**TASK DESCRIPTION**: Restate verbatim the span of lines below between the line with "const a = (q" and the line with "g.setIndex(index);", including those two lines, and only that span.

(AVAILABLE RECORDS Opens)

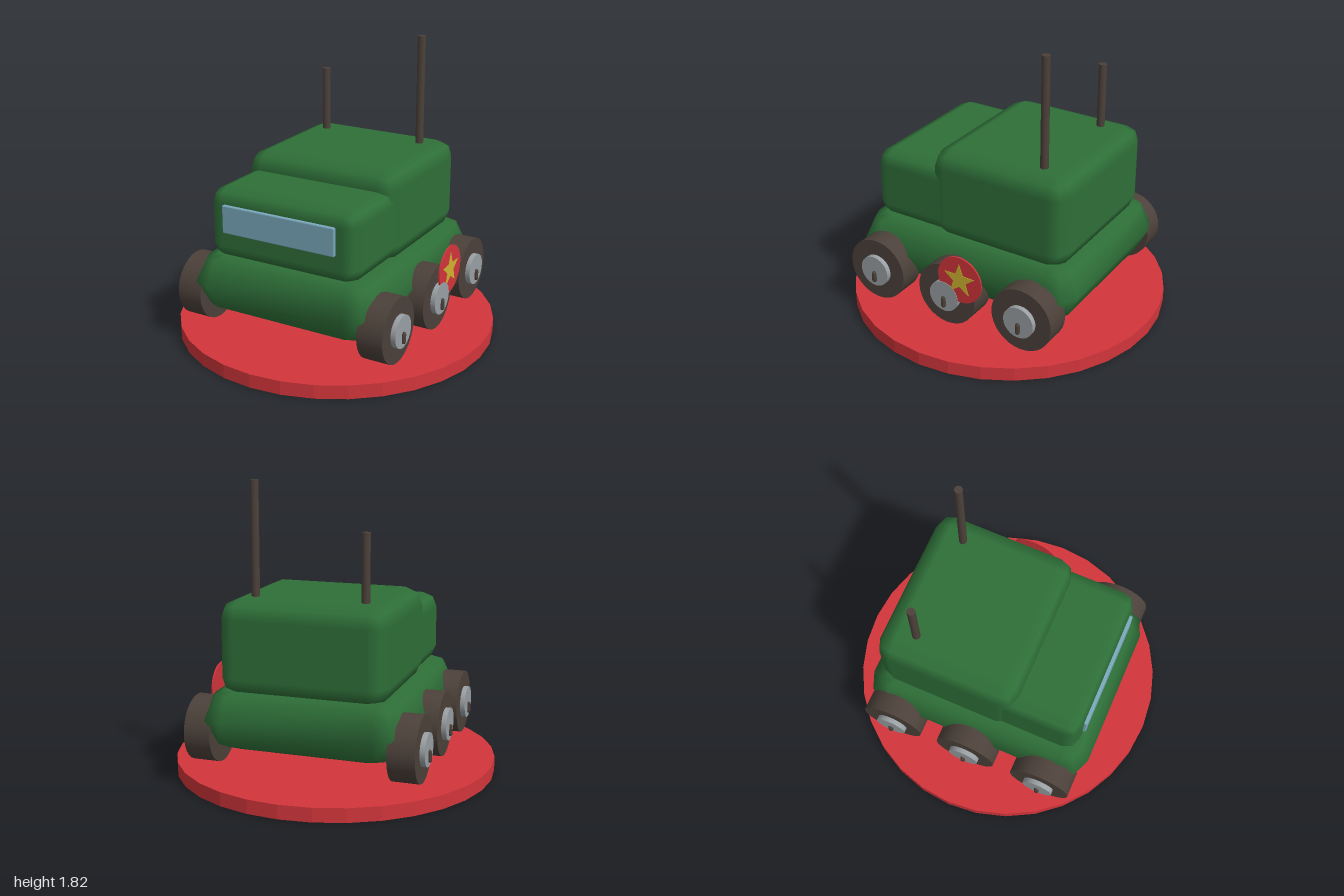
import * as THREE from 'three';
import { RoundedBoxGeometry } from 'three/addons/geometries/RoundedBoxGeometry.js';

const mat = (name, color) => {
  const m = new THREE.MeshStandardMaterial({ color });
  m.name = name;
  return m;
};

// Smooth body lofted through rounded rectangles; each level is [y, halfX, halfZ, cornerRadius]
function loftedHull(levels, steps = 2) {
  const pos = [], index = [];
  for (const [y, hx, hz, r] of levels) {
    for (let q = 0; q < 4; q++) {
      const sx = q === 0 || q === 3 ? 1 : -1, sz = q < 2 ? 1 : -1;
      for (let k = 0; k <= steps; k++) {
        const a = (q + k / steps) * Math.PI / 2;
        pos.push(sx * (hx - r) + r * Math.cos(a), y, sz * (hz - r) + r * Math.sin(a));
      }
    }
  }
  const n = 4 * (steps + 1), last = (levels.length - 1) * n;
  for (let j = 0; j < levels.length - 1; j++) {
    for (let i = 0; i < n; i++) {
      const a = j * n + i, b = j * n + (i + 1) % n;
      index.push(a, a + n, b, b, a + n, b + n);
    }
  }
  // Flat bottom and top
  const base = pos.length / 3;
  pos.push(0, levels[0][0], 0, 0, levels[levels.length - 1][0], 0);
  for (let i = 0; i < n; i++) {
    const k = (i + 1) % n;
    index.push(base, i, k, base + 1, last + k, last + i);
  }
  const g = new THREE.BufferGeometry();
  g.setAttribute('position', new THREE.Float32BufferAttribute(pos, 3));
  g.setIndex(index);
  g.computeVertexNormals();
  return g;
}

export function createModel() {
  const model = new THREE.Group();
  model.name = 'sixWheeledTruck';
  const green = mat('bodyGreen', 0x2e6f38);
  const red = mat('red', 0xd2353b);
  const brown = mat('darkBrown', 0x4c413a);
  const grey = mat('hubGrey', 0x9aa0a4);
  const blue = mat('windowBlue', 0x7aa9bd);
  const yellow = mat('starYellow', 0xd0b430);

  const add = (name, geometry, material, x, y, z, parent = model) => {
    const m = new THREE.Mesh(geometry, material);
    m.name = name;
    m.position.set(x, y, z);
    parent.add(m);
    return m;
  };

  // Faceted round stand
  const stand = new THREE.CylinderGeometry(1, 1, 0.086, 32).toNonIndexed();
  stand.computeVertexNormals();
  add('stand', stand, red, 0, 0.043, 0);

  // Hull and the two cabin blocks
  add('hull', loftedHull([
    [0.24, 0.47, 0.60, 0.08],
    [0.275, 0.54, 0.68, 0.10],
    [0.43, 0.62, 0.757, 0.16],
    [0.575, 0.555, 0.695, 0.11],
    [0.602, 0.49, 0.63, 0.08],
  ]), green, 0, 0, 0);
  add('rearCabin', new RoundedBoxGeometry(1.03, 0.57, 0.92, 1, 0.11), green, 0, 0.855, -0.21);
  add('frontCabin', new RoundedBoxGeometry(1.0, 0.44, 0.76, 1, 0.09), green, 0, 0.81, 0.285);

  // Windscreen
  add('windscreen', new RoundedBoxGeometry(0.76, 0.175, 0.04, 1, 0.008), blue, -0.005, 0.855, 0.664);

  // Antennas
  for (const [name, x, top] of [['rightAntenna', -0.335, 1.545], ['leftAntenna', 0.343, 1.823]]) {
    const h = top - 1.1;
    add(name, new THREE.CylinderGeometry(0.025, 0.025, h, 10), brown, x, 1.1 + h / 2, -0.45);
  }

  // Wheels with hub and small peg, three on each side
  const tyre = new THREE.CylinderGeometry(0.2, 0.2, 0.165, 32).rotateZ(Math.PI / 2);
  const hub = new THREE.CylinderGeometry(0.1, 0.1, 0.05, 24).rotateZ(Math.PI / 2);
  const peg = new THREE.CapsuleGeometry(0.016, 0.045, 3, 8);
  for (const side of [1, -1]) {
    for (const z of [0.52, 0, -0.518]) {
      const wheel = new THREE.Group();
      wheel.name = side > 0 ? 'leftWheel' : 'rightWheel';
      wheel.position.set(0, 0.33, z);
      model.add(wheel);
      add('tyre', tyre, brown, side * 0.6225, 0, 0, wheel);
      add('hub', hub, grey, side * 0.711, 0, 0, wheel);
      add('peg', peg, brown, side * 0.738, -0.037, 0, wheel);
    }
  }

  // Round badge with a five-pointed star on the left side
  const badge = new THREE.CylinderGeometry(0.152, 0.152, 0.01, 32).rotateZ(Math.PI / 2);
  add('badgeDisc', badge, red, 0.728, 0.48, -0.115);
  const shape = new THREE.Shape();
  for (let i = 0; i < 10; i++) {
    const r = i % 2 ? 0.045 : 0.11, a = Math.PI / 2 + i * Math.PI / 5;
    shape[i ? 'lineTo' : 'moveTo'](r * Math.cos(a), r * Math.sin(a));
  }
  shape.closePath();
  const star = new THREE.ExtrudeGeometry(shape, { depth: 0.004, bevelEnabled: false }).rotateY(Math.PI / 2);
  add('badgeStar', star, yellow, 0.732, 0.48, -0.115);

  return model;
}
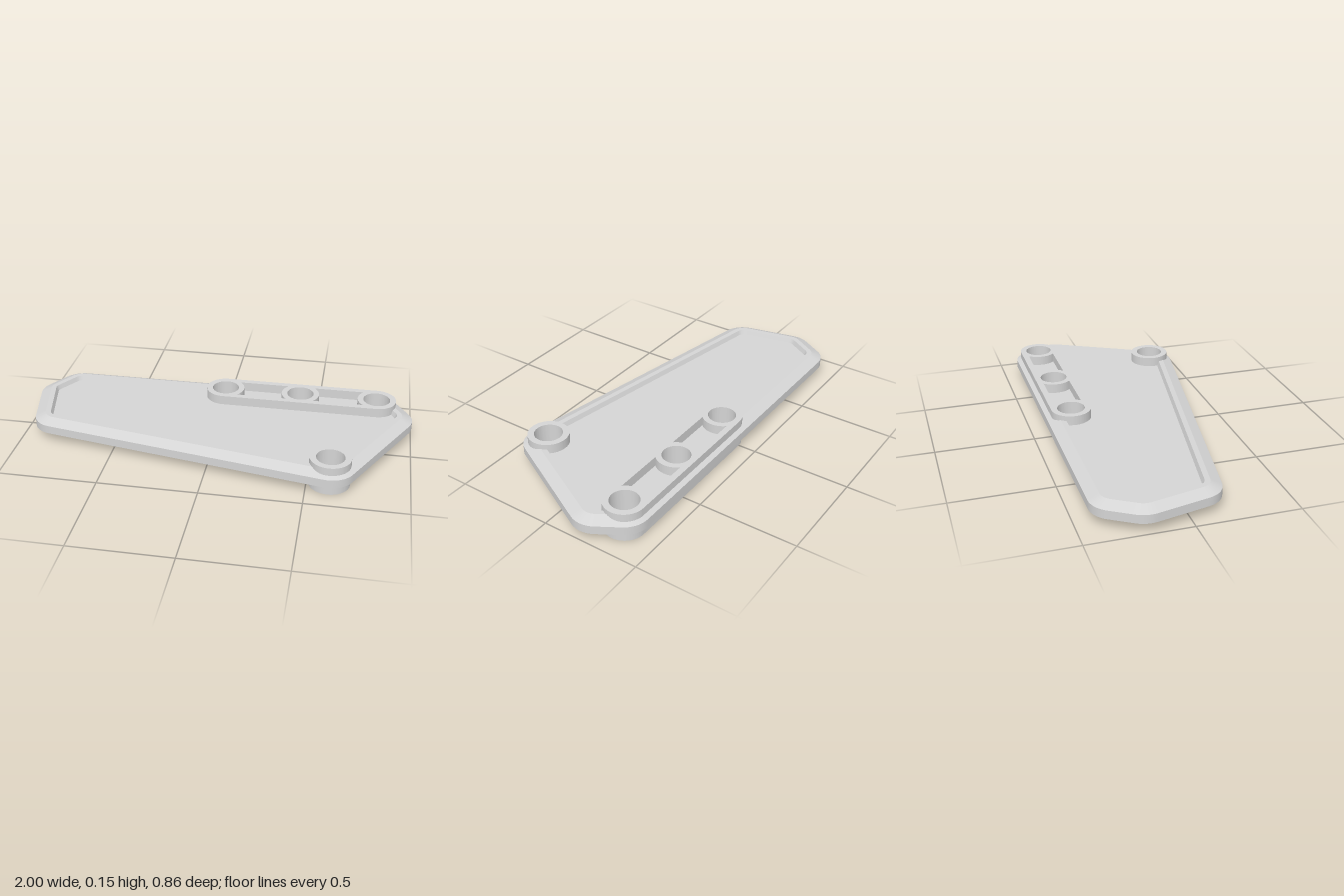
import * as THREE from 'three';
import { toCreasedNormals } from 'three/addons/utils/BufferGeometryUtils.js';

// Plan coordinates are (x, -z), counter-clockwise seen from above.
const HEIGHT = 0.147, BOSS_R = 0.1015, HOLE_R = 0.07;
const FLOOR_LOW = 0.05, FLOOR_HIGH = 0.098;
const EDGE_R = 0.125, CLEAR_R = 0.086;
const ROW_Y = 0.305, ROW_X = [0.003, 0.407, 0.811];
const PIN = [0.61, -0.305];
const CORNERS = [PIN, [0.875, 0.2], [0.811, 0.305], [-0.81, 0.305], [-0.875, 0.2], [-0.82, -0.055]];

// Outline around circles of radius r at the corners, with finely divided sides
function outline(r) {
  const n = CORNERS.length, points = [];
  const side = (i) => {
    const a = CORNERS[(i + n) % n], b = CORNERS[(i + 1) % n];
    const dx = b[0] - a[0], dy = b[1] - a[1];
    return { a, dx, dy, length: Math.hypot(dx, dy), angle: Math.atan2(-dx, dy) };
  };
  for (let i = 0; i < n; i++) {
    const before = side(i - 1), s = side(i);
    let turn = s.angle - before.angle;
    if (turn < 0) turn += Math.PI * 2;
    for (let k = 0; k <= 8; k++) {
      const t = before.angle + turn * k / 8;
      points.push([s.a[0] + r * Math.cos(t), s.a[1] + r * Math.sin(t)]);
    }
    const steps = Math.ceil(s.length / 0.015);
    for (let k = 1; k < steps; k++) {
      points.push([
        s.a[0] + s.dx * k / steps + r * Math.cos(s.angle),
        s.a[1] + s.dy * k / steps + r * Math.sin(s.angle),
      ]);
    }
  }
  return points;
}

// Nearest boss axis if the point lies within its cleared core
function bossAt(x, y) {
  const row = [Math.min(Math.max(x, ROW_X[0]), ROW_X[2]), ROW_Y];
  return [row, PIN].find((c) => Math.hypot(x - c[0], y - c[1]) < CLEAR_R);
}

// Rim: bevelled cross-section swept around the outline, open where bosses pass through
function rimGeometry() {
  const profile = [[0.09, FLOOR_LOW], [0.08, 0.027], [0.054, 0.027], [0, 0.053],
    [0, 0.096], [0.054, 0.121], [0.08, 0.121], [0.09, FLOOR_HIGH]];
  const rings = profile.map(([inset]) => outline(EDGE_R - inset));
  const count = rings[0].length, positions = [], index = [];
  rings.forEach((ring, j) => ring.forEach(([x, y]) => positions.push(x, profile[j][1], -y)));
  for (let j = 0; j < rings.length - 1; j++) {
    const inner = j < 2 || j > 4;
    for (let i = 0; i < count; i++) {
      const k = (i + 1) % count;
      const quad = [rings[j][i], rings[j][k], rings[j + 1][k], rings[j + 1][i]];
      const mid = [0, 1].map((c) => quad.reduce((sum, p) => sum + p[c], 0) / 4);
      if (inner && bossAt(mid[0], mid[1])) continue;
      const a = j * count + i, b = j * count + k;
      index.push(a, b, b + count, a, b + count, a + count);
    }
  }
  const geometry = new THREE.BufferGeometry();
  geometry.setAttribute('position', new THREE.Float32BufferAttribute(positions, 3));
  geometry.setIndex(index);
  return toCreasedNormals(geometry, 0.35);
}

// Floor outline, bent inward around the bosses
function floorShape() {
  return new THREE.Shape(outline(EDGE_R - 0.09).map(([x, y]) => {
    const c = bossAt(x, y);
    if (c) {
      const reach = Math.sqrt(Math.max(0, CLEAR_R ** 2 - (x - c[0]) ** 2));
      y = c[1] - Math.sign(c[1]) * reach;
    }
    return new THREE.Vector2(x, y);
  }));
}

const circle = (Type, x, y, r) => new Type().absarc(x, y, r, 0, Math.PI * 2, false);

// Pocket between two neighbouring holes, with concave ends
function pocket(Type, x1, x2) {
  const a = Math.asin(0.7), r = 0.1;
  const path = new Type();
  path.absarc(x1, ROW_Y, r, -a, a, false);
  path.absarc(x2, ROW_Y, r, Math.PI - a, Math.PI + a, false);
  path.closePath();
  return path;
}

function slab(shape, low, high) {
  const geometry = new THREE.ExtrudeGeometry(shape, { depth: high - low, bevelEnabled: false, curveSegments: 40 });
  geometry.rotateX(-Math.PI / 2).translate(0, low, 0);
  return toCreasedNormals(geometry, 0.5);
}

export function createModel() {
  const model = new THREE.Group();
  model.name = 'panel';
  const grey = new THREE.MeshStandardMaterial({ color: 0xd4d4d4 });
  grey.name = 'light grey';
  const add = (name, geometry) => {
    const mesh = new THREE.Mesh(geometry, grey);
    mesh.name = name;
    model.add(mesh);
  };

  add('rim', rimGeometry());
  add('panelFloor', slab(floorShape(), FLOOR_LOW, FLOOR_HIGH));

  // Three-hole beam with pockets on both faces
  const beam = new THREE.Shape();
  beam.absarc(ROW_X[2], ROW_Y, BOSS_R, -Math.PI / 2, Math.PI / 2, false);
  beam.absarc(ROW_X[0], ROW_Y, BOSS_R, Math.PI / 2, Math.PI * 1.5, false);
  beam.closePath();
  ROW_X.forEach((x) => beam.holes.push(circle(THREE.Path, x, ROW_Y, HOLE_R)));
  for (let i = 0; i < 2; i++) {
    beam.holes.push(pocket(THREE.Path, ROW_X[i], ROW_X[i + 1]));
    add('pocketFloor', slab(pocket(THREE.Shape, ROW_X[i], ROW_X[i + 1]), FLOOR_LOW, FLOOR_HIGH));
  }
  add('holeBeam', slab(beam, 0, HEIGHT));

  // Single round boss at the front corner
  const boss = circle(THREE.Shape, PIN[0], PIN[1], BOSS_R);
  boss.holes.push(circle(THREE.Path, PIN[0], PIN[1], HOLE_R));
  add('cornerBoss', slab(boss, 0, HEIGHT));

  return model;
}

(AVAILABLE RECORDS Closes)

**ANSWER TO THIS EXERCISE**:
        const a = (q + k / steps) * Math.PI / 2;
        pos.push(sx * (hx - r) + r * Math.cos(a), y, sz * (hz - r) + r * Math.sin(a));
      }
    }
  }
  const n = 4 * (steps + 1), last = (levels.length - 1) * n;
  for (let j = 0; j < levels.length - 1; j++) {
    for (let i = 0; i < n; i++) {
      const a = j * n + i, b = j * n + (i + 1) % n;
      index.push(a, a + n, b, b, a + n, b + n);
    }
  }
  // Flat bottom and top
  const base = pos.length / 3;
  pos.push(0, levels[0][0], 0, 0, levels[levels.length - 1][0], 0);
  for (let i = 0; i < n; i++) {
    const k = (i + 1) % n;
    index.push(base, i, k, base + 1, last + k, last + i);
  }
  const g = new THREE.BufferGeometry();
  g.setAttribute('position', new THREE.Float32BufferAttribute(pos, 3));
  g.setIndex(index);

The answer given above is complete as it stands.